**Exercise**
Could you output each line of the data that follows exactly?

━━━ Stored data

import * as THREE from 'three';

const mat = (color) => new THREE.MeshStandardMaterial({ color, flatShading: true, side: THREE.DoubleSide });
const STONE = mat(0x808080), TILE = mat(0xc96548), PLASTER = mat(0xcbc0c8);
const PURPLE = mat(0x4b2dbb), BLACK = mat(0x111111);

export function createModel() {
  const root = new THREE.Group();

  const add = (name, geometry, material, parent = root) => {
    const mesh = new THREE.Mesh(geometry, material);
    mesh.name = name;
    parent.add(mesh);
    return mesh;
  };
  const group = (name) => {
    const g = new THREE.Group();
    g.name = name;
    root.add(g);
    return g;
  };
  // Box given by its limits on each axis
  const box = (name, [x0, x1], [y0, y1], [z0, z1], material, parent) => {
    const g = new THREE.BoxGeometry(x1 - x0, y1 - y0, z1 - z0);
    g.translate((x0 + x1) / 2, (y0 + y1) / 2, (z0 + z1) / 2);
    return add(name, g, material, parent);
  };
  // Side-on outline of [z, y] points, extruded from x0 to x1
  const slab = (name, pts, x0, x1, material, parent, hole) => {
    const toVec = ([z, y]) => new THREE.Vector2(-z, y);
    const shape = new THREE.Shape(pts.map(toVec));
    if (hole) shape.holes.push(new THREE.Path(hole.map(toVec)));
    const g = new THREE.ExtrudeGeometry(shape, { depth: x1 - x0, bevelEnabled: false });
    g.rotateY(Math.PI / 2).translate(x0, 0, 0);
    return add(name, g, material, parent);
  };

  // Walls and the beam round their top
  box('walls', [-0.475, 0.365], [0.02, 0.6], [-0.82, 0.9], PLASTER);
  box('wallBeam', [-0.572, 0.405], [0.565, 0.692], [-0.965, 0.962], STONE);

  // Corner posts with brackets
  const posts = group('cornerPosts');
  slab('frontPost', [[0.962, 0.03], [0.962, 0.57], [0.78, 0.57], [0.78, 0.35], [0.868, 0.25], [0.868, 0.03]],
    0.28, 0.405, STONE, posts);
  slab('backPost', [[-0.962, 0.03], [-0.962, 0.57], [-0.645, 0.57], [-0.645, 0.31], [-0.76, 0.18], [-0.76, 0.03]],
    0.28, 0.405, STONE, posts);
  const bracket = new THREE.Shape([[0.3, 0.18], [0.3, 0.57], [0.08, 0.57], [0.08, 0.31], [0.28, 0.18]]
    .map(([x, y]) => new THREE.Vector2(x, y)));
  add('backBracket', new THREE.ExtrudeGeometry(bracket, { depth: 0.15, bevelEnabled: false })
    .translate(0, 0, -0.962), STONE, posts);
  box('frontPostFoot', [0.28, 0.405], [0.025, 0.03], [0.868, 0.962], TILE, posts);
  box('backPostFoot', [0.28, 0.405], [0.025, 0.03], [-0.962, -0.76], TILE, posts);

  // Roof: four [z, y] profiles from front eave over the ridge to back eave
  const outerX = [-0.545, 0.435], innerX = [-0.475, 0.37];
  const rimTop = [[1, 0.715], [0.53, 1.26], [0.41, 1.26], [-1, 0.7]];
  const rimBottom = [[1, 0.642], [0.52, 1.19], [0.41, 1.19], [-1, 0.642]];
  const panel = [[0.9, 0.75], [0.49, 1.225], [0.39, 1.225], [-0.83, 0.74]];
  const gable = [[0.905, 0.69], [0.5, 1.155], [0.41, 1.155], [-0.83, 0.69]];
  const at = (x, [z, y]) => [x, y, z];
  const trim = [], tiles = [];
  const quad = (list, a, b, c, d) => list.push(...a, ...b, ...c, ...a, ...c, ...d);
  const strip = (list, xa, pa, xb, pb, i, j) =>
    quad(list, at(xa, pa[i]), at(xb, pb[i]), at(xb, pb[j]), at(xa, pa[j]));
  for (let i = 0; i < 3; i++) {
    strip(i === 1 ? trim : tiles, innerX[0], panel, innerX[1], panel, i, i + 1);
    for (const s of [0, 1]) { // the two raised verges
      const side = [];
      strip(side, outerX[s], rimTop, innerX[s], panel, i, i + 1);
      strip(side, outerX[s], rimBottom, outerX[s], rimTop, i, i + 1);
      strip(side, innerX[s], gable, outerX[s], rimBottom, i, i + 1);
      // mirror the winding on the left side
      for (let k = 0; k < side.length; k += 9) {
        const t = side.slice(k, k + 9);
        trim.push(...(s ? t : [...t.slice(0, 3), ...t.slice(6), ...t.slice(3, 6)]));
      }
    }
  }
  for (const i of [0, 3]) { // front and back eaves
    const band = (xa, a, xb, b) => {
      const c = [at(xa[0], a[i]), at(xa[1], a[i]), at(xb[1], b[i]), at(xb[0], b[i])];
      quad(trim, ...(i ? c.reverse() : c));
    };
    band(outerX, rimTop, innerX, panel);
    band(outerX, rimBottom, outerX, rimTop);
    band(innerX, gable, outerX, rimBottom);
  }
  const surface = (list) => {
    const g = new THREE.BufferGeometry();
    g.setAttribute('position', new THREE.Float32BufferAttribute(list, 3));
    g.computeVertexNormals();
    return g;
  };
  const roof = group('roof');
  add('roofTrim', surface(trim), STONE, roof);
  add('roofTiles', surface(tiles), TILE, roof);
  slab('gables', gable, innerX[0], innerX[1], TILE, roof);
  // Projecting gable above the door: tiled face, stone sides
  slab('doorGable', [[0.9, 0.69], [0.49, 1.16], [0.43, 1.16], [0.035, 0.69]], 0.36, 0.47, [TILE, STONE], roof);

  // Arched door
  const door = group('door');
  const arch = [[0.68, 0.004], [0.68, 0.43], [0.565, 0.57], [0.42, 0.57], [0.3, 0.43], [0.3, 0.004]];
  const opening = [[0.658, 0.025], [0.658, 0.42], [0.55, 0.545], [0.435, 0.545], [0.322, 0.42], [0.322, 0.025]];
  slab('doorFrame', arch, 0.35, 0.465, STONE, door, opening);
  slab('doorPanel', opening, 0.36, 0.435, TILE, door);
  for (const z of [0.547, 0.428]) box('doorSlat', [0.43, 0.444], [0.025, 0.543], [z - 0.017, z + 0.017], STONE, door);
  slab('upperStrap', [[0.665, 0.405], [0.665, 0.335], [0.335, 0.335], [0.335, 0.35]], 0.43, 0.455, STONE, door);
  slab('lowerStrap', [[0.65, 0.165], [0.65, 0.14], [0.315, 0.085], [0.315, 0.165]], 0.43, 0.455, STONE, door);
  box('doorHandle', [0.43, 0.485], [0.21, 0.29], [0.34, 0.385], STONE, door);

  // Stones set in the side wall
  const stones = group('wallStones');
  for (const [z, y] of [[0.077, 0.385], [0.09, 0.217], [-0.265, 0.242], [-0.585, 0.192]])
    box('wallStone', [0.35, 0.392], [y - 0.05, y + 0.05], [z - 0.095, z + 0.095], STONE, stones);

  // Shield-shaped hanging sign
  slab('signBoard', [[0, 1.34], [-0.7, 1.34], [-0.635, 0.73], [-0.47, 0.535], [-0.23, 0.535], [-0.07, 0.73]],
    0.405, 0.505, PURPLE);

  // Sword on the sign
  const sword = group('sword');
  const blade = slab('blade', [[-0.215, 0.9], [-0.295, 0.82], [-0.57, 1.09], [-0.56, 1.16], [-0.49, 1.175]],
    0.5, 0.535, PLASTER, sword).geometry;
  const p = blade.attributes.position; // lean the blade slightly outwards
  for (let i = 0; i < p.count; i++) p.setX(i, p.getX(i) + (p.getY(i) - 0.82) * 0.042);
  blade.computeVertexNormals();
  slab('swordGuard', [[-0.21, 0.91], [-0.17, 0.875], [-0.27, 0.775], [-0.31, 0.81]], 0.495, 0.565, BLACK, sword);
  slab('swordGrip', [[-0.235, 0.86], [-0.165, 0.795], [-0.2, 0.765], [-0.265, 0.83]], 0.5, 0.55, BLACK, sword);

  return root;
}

━━━━━━

**Exercise answer**
import * as THREE from 'three';

const mat = (color) => new THREE.MeshStandardMaterial({ color, flatShading: true, side: THREE.DoubleSide });
const STONE = mat(0x808080), TILE = mat(0xc96548), PLASTER = mat(0xcbc0c8);
const PURPLE = mat(0x4b2dbb), BLACK = mat(0x111111);

export function createModel() {
  const root = new THREE.Group();

  const add = (name, geometry, material, parent = root) => {
    const mesh = new THREE.Mesh(geometry, material);
    mesh.name = name;
    parent.add(mesh);
    return mesh;
  };
  const group = (name) => {
    const g = new THREE.Group();
    g.name = name;
    root.add(g);
    return g;
  };
  // Box given by its limits on each axis
  const box = (name, [x0, x1], [y0, y1], [z0, z1], material, parent) => {
    const g = new THREE.BoxGeometry(x1 - x0, y1 - y0, z1 - z0);
    g.translate((x0 + x1) / 2, (y0 + y1) / 2, (z0 + z1) / 2);
    return add(name, g, material, parent);
  };
  // Side-on outline of [z, y] points, extruded from x0 to x1
  const slab = (name, pts, x0, x1, material, parent, hole) => {
    const toVec = ([z, y]) => new THREE.Vector2(-z, y);
    const shape = new THREE.Shape(pts.map(toVec));
    if (hole) shape.holes.push(new THREE.Path(hole.map(toVec)));
    const g = new THREE.ExtrudeGeometry(shape, { depth: x1 - x0, bevelEnabled: false });
    g.rotateY(Math.PI / 2).translate(x0, 0, 0);
    return add(name, g, material, parent);
  };

  // Walls and the beam round their top
  box('walls', [-0.475, 0.365], [0.02, 0.6], [-0.82, 0.9], PLASTER);
  box('wallBeam', [-0.572, 0.405], [0.565, 0.692], [-0.965, 0.962], STONE);

  // Corner posts with brackets
  const posts = group('cornerPosts');
  slab('frontPost', [[0.962, 0.03], [0.962, 0.57], [0.78, 0.57], [0.78, 0.35], [0.868, 0.25], [0.868, 0.03]],
    0.28, 0.405, STONE, posts);
  slab('backPost', [[-0.962, 0.03], [-0.962, 0.57], [-0.645, 0.57], [-0.645, 0.31], [-0.76, 0.18], [-0.76, 0.03]],
    0.28, 0.405, STONE, posts);
  const bracket = new THREE.Shape([[0.3, 0.18], [0.3, 0.57], [0.08, 0.57], [0.08, 0.31], [0.28, 0.18]]
    .map(([x, y]) => new THREE.Vector2(x, y)));
  add('backBracket', new THREE.ExtrudeGeometry(bracket, { depth: 0.15, bevelEnabled: false })
    .translate(0, 0, -0.962), STONE, posts);
  box('frontPostFoot', [0.28, 0.405], [0.025, 0.03], [0.868, 0.962], TILE, posts);
  box('backPostFoot', [0.28, 0.405], [0.025, 0.03], [-0.962, -0.76], TILE, posts);

  // Roof: four [z, y] profiles from front eave over the ridge to back eave
  const outerX = [-0.545, 0.435], innerX = [-0.475, 0.37];
  const rimTop = [[1, 0.715], [0.53, 1.26], [0.41, 1.26], [-1, 0.7]];
  const rimBottom = [[1, 0.642], [0.52, 1.19], [0.41, 1.19], [-1, 0.642]];
  const panel = [[0.9, 0.75], [0.49, 1.225], [0.39, 1.225], [-0.83, 0.74]];
  const gable = [[0.905, 0.69], [0.5, 1.155], [0.41, 1.155], [-0.83, 0.69]];
  const at = (x, [z, y]) => [x, y, z];
  const trim = [], tiles = [];
  const quad = (list, a, b, c, d) => list.push(...a, ...b, ...c, ...a, ...c, ...d);
  const strip = (list, xa, pa, xb, pb, i, j) =>
    quad(list, at(xa, pa[i]), at(xb, pb[i]), at(xb, pb[j]), at(xa, pa[j]));
  for (let i = 0; i < 3; i++) {
    strip(i === 1 ? trim : tiles, innerX[0], panel, innerX[1], panel, i, i + 1);
    for (const s of [0, 1]) { // the two raised verges
      const side = [];
      strip(side, outerX[s], rimTop, innerX[s], panel, i, i + 1);
      strip(side, outerX[s], rimBottom, outerX[s], rimTop, i, i + 1);
      strip(side, innerX[s], gable, outerX[s], rimBottom, i, i + 1);
      // mirror the winding on the left side
      for (let k = 0; k < side.length; k += 9) {
        const t = side.slice(k, k + 9);
        trim.push(...(s ? t : [...t.slice(0, 3), ...t.slice(6), ...t.slice(3, 6)]));
      }
    }
  }
  for (const i of [0, 3]) { // front and back eaves
    const band = (xa, a, xb, b) => {
      const c = [at(xa[0], a[i]), at(xa[1], a[i]), at(xb[1], b[i]), at(xb[0], b[i])];
      quad(trim, ...(i ? c.reverse() : c));
    };
    band(outerX, rimTop, innerX, panel);
    band(outerX, rimBottom, outerX, rimTop);
    band(innerX, gable, outerX, rimBottom);
  }
  const surface = (list) => {
    const g = new THREE.BufferGeometry();
    g.setAttribute('position', new THREE.Float32BufferAttribute(list, 3));
    g.computeVertexNormals();
    return g;
  };
  const roof = group('roof');
  add('roofTrim', surface(trim), STONE, roof);
  add('roofTiles', surface(tiles), TILE, roof);
  slab('gables', gable, innerX[0], innerX[1], TILE, roof);
  // Projecting gable above the door: tiled face, stone sides
  slab('doorGable', [[0.9, 0.69], [0.49, 1.16], [0.43, 1.16], [0.035, 0.69]], 0.36, 0.47, [TILE, STONE], roof);

  // Arched door
  const door = group('door');
  const arch = [[0.68, 0.004], [0.68, 0.43], [0.565, 0.57], [0.42, 0.57], [0.3, 0.43], [0.3, 0.004]];
  const opening = [[0.658, 0.025], [0.658, 0.42], [0.55, 0.545], [0.435, 0.545], [0.322, 0.42], [0.322, 0.025]];
  slab('doorFrame', arch, 0.35, 0.465, STONE, door, opening);
  slab('doorPanel', opening, 0.36, 0.435, TILE, door);
  for (const z of [0.547, 0.428]) box('doorSlat', [0.43, 0.444], [0.025, 0.543], [z - 0.017, z + 0.017], STONE, door);
  slab('upperStrap', [[0.665, 0.405], [0.665, 0.335], [0.335, 0.335], [0.335, 0.35]], 0.43, 0.455, STONE, door);
  slab('lowerStrap', [[0.65, 0.165], [0.65, 0.14], [0.315, 0.085], [0.315, 0.165]], 0.43, 0.455, STONE, door);
  box('doorHandle', [0.43, 0.485], [0.21, 0.29], [0.34, 0.385], STONE, door);

  // Stones set in the side wall
  const stones = group('wallStones');
  for (const [z, y] of [[0.077, 0.385], [0.09, 0.217], [-0.265, 0.242], [-0.585, 0.192]])
    box('wallStone', [0.35, 0.392], [y - 0.05, y + 0.05], [z - 0.095, z + 0.095], STONE, stones);

  // Shield-shaped hanging sign
  slab('signBoard', [[0, 1.34], [-0.7, 1.34], [-0.635, 0.73], [-0.47, 0.535], [-0.23, 0.535], [-0.07, 0.73]],
    0.405, 0.505, PURPLE);

  // Sword on the sign
  const sword = group('sword');
  const blade = slab('blade', [[-0.215, 0.9], [-0.295, 0.82], [-0.57, 1.09], [-0.56, 1.16], [-0.49, 1.175]],
    0.5, 0.535, PLASTER, sword).geometry;
  const p = blade.attributes.position; // lean the blade slightly outwards
  for (let i = 0; i < p.count; i++) p.setX(i, p.getX(i) + (p.getY(i) - 0.82) * 0.042);
  blade.computeVertexNormals();
  slab('swordGuard', [[-0.21, 0.91], [-0.17, 0.875], [-0.27, 0.775], [-0.31, 0.81]], 0.495, 0.565, BLACK, sword);
  slab('swordGrip', [[-0.235, 0.86], [-0.165, 0.795], [-0.2, 0.765], [-0.265, 0.83]], 0.5, 0.55, BLACK, sword);

  return root;
}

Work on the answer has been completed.